Goal of the exercise: Copy out, from the entries below, each line that holds the string "radii".

Records to process:
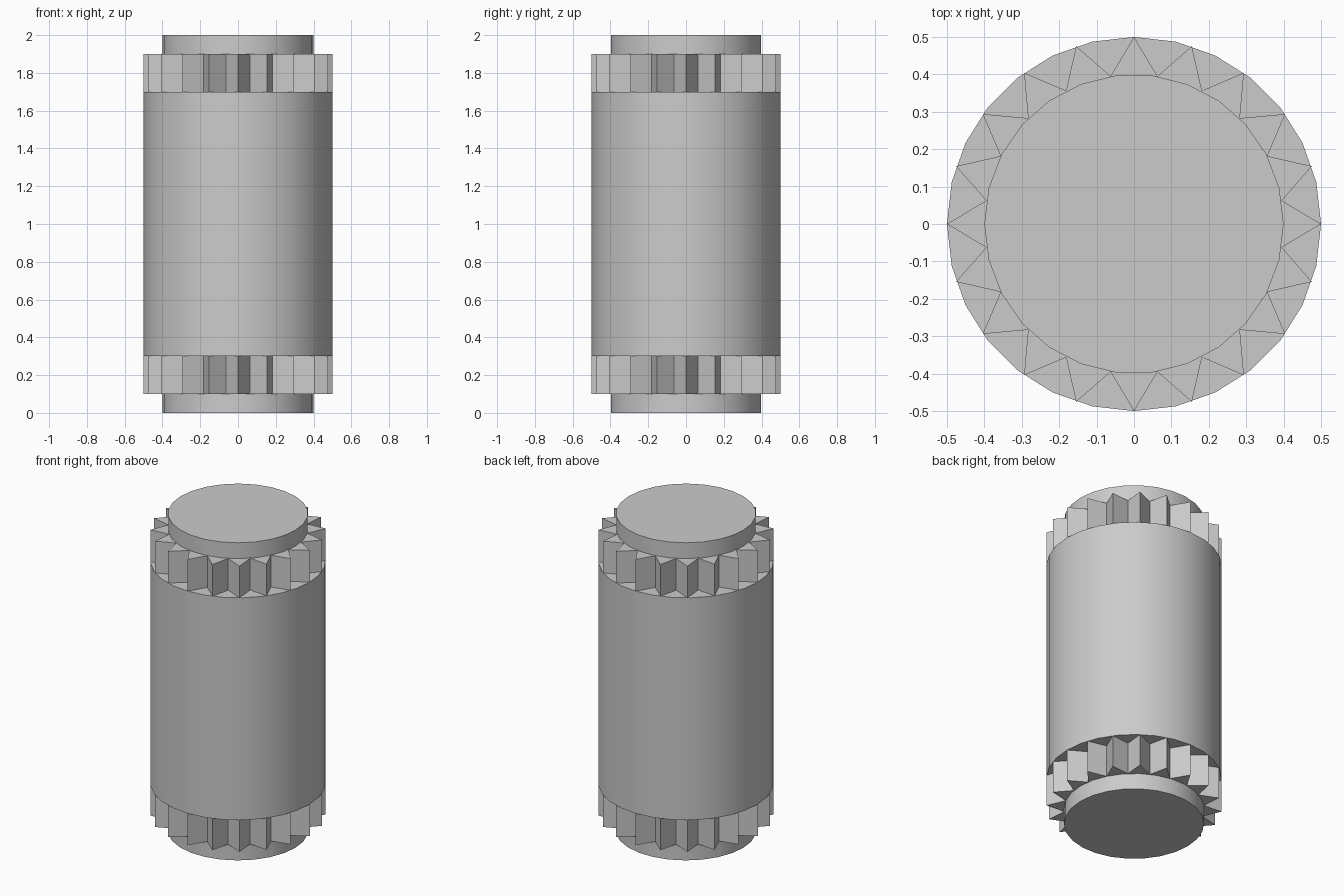
import bpy, bmesh
from math import pi, sin, cos, radians

old = bpy.data.objects.get("Cube")
if old:
    bpy.data.objects.remove(old)

# Single plain grey
grey = bpy.data.materials.new("plain grey")
grey.use_nodes = True
grey.diffuse_color = (0.6, 0.6, 0.6, 1)
grey.node_tree.nodes["Principled BSDF"].inputs["Base Color"].default_value = (0.6, 0.6, 0.6, 1)


def ring(count, radii, start=0.0):
    """Points around a circle, cycling through the given radii."""
    points = []
    for i in range(count):
        a, r = start + 2 * pi * i / count, radii[i % len(radii)]
        points.append((r * cos(a), r * sin(a)))
    return points


def prism(name, profile, bottom, top, smooth=False):
    """Extrude a closed profile upwards into a capped solid."""
    bm = bmesh.new()
    base = bm.faces.new([bm.verts.new((x, y, bottom)) for x, y in profile])
    out = bmesh.ops.extrude_face_region(bm, geom=[base], use_keep_orig=True)
    lifted = [v for v in out["geom"] if isinstance(v, bmesh.types.BMVert)]
    bmesh.ops.translate(bm, verts=lifted, vec=(0, 0, top - bottom))
    bmesh.ops.recalc_face_normals(bm, faces=bm.faces)
    mesh = bpy.data.meshes.new(name)
    bm.to_mesh(mesh)
    bm.free()
    mesh.materials.append(grey)
    obj = bpy.data.objects.new(name, mesh)
    bpy.context.collection.objects.link(obj)
    if smooth:
        bpy.ops.object.select_all(action="DESELECT")
        obj.select_set(True)
        bpy.context.view_layer.objects.active = obj
        bpy.ops.object.shade_smooth_by_angle(angle=radians(30))
    return obj


# Core shaft, showing as a hub at both ends
prism("core_shaft", ring(26, [0.4]), 0, 2, smooth=True)

# Main barrel
prism("barrel", ring(28, [0.5]), 0.3, 1.7, smooth=True)

# Toothed rings: twenty pointed teeth each
teeth = ring(40, [0.5, 0.4])
prism("lower_toothed_ring", teeth, 0.1, 0.3)
prism("upper_toothed_ring", teeth, 1.7, 1.9)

Answer:
def ring(count, radii, start=0.0):
    """Points around a circle, cycling through the given radii."""
        a, r = start + 2 * pi * i / count, radii[i % len(radii)]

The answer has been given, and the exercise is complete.